Puerto Rico, officially Commonwealth of Puerto Rico (or Estado Libre Asociado de Puerto Rico in Spanish), is a self-governing island commonwealth of the West Indies associated with the USA.
Puerto Rico has a tropical climate with little seasonal variation, although local conditions vary according to elevation and exposure to rain-bearing winds. Plant life is abundant and varied. Tropical rainforests cover parts of the north side of the island. Puerto Rico has more than 200 species of birds, but land animals are mostly confined to nonpoisonous snakes, lizards, mongooses, and the coquí -a frog whose name is onomatopoeic with its call (“co-kee!”) and which has become a kind of national mascot.
In the early 16th century, Spanish explorers founded San Juan. The United States took possession of the island in 1898 until the mid-20th century. Puerto Ricans have been U.S. citizens since 1917, and can move freely between the island and the mainland; however, as residents of an unincorporated territory, American citizens in Puerto Rico are disenfranchised at the national level, do not vote for the president or vice president, and generally do not pay federal income tax.
Beginning in the mid 20th century, the U.S. government, together with the Puerto Rico Industrial Development Company, launched a series of economic projects to develop Puerto Rico into an industrial high-income economy.
Check below a list of all the cities of Puerto Rico, classified according to their number of inhabitants.

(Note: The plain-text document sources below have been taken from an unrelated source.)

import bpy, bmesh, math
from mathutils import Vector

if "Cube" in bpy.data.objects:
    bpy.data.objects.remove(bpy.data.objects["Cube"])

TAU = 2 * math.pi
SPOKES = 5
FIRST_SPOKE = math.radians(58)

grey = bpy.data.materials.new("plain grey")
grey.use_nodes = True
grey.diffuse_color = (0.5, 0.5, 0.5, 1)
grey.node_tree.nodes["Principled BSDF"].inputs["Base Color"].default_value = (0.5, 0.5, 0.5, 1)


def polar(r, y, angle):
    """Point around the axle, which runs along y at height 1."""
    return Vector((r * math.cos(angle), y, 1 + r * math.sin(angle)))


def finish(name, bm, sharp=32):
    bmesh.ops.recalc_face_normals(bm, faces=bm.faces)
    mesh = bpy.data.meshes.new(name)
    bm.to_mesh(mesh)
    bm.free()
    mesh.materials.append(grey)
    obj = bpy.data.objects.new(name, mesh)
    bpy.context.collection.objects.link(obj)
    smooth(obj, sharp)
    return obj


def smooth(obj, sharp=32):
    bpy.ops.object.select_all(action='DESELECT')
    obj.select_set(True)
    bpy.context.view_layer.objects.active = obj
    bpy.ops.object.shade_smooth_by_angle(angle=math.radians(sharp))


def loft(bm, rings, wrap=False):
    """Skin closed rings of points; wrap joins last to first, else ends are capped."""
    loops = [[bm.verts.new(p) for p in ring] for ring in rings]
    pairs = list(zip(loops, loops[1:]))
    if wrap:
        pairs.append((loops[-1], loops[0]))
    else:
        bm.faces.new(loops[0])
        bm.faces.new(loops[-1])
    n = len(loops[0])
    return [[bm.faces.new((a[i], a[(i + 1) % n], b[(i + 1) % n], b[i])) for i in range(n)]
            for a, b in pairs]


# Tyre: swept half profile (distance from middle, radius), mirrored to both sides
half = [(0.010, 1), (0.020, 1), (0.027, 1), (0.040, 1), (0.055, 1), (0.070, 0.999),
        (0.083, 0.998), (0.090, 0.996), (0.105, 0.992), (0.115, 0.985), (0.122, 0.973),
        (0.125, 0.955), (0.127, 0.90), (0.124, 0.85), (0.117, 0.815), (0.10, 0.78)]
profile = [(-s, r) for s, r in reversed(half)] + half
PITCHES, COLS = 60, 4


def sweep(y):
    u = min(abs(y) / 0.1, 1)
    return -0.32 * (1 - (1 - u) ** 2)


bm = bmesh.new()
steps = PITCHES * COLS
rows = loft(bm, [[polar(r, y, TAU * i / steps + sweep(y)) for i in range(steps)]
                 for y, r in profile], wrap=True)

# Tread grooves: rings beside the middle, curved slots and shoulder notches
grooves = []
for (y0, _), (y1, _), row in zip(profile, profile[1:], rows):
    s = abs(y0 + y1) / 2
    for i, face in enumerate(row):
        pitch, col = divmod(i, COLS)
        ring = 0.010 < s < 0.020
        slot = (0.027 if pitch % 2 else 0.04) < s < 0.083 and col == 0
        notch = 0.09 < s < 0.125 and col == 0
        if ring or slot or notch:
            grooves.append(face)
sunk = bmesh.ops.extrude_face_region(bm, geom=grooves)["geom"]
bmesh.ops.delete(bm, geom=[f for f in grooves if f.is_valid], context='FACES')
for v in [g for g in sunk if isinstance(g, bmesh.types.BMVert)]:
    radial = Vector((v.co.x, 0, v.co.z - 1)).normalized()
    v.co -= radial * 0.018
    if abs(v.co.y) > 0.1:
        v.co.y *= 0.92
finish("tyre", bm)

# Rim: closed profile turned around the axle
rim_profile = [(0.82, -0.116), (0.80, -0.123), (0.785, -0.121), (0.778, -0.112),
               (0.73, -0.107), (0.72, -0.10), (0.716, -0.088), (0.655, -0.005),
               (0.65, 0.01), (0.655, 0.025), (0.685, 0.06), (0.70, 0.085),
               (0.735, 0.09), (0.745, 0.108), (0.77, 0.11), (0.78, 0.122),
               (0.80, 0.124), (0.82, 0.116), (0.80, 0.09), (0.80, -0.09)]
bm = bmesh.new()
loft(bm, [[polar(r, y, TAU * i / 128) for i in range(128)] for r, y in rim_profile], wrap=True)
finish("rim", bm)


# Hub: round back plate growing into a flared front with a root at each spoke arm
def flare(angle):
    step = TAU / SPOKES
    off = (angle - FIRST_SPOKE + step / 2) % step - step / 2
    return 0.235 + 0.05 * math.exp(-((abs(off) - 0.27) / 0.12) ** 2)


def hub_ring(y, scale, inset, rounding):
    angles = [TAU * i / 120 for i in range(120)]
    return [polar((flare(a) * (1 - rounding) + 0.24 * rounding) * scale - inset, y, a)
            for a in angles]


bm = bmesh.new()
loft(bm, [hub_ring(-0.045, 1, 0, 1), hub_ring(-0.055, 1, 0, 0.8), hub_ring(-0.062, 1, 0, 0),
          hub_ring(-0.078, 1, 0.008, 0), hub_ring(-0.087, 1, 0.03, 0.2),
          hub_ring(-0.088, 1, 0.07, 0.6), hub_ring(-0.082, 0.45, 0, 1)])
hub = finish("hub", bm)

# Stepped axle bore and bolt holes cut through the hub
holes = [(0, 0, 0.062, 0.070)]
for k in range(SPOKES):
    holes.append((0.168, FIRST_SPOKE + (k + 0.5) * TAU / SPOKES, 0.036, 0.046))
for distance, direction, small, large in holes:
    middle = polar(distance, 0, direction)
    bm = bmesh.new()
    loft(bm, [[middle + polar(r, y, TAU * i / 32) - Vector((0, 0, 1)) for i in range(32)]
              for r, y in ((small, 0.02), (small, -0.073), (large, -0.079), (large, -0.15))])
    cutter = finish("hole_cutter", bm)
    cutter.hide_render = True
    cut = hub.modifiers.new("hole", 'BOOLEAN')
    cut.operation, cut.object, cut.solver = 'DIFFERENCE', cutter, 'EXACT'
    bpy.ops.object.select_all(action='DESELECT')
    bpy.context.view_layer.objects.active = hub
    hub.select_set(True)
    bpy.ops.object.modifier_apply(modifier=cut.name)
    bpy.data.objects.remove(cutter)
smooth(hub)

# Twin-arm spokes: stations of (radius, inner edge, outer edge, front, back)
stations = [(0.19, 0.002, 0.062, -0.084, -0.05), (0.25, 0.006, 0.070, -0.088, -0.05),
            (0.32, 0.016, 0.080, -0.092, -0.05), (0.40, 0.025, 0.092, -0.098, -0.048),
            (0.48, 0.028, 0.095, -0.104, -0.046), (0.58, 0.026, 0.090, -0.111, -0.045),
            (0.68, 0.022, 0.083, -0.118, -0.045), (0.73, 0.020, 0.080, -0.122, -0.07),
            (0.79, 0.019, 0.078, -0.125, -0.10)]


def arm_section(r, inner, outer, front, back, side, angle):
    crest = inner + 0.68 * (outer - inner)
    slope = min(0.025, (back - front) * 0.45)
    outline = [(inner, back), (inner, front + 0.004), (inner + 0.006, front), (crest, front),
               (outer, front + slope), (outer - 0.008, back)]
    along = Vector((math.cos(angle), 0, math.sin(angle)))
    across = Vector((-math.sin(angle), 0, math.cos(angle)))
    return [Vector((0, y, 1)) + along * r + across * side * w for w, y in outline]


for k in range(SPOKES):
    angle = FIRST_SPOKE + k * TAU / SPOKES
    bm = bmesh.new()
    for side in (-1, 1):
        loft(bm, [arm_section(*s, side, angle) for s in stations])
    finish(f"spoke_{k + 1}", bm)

You can click on the area you want to know more about, or look for it using the search bar: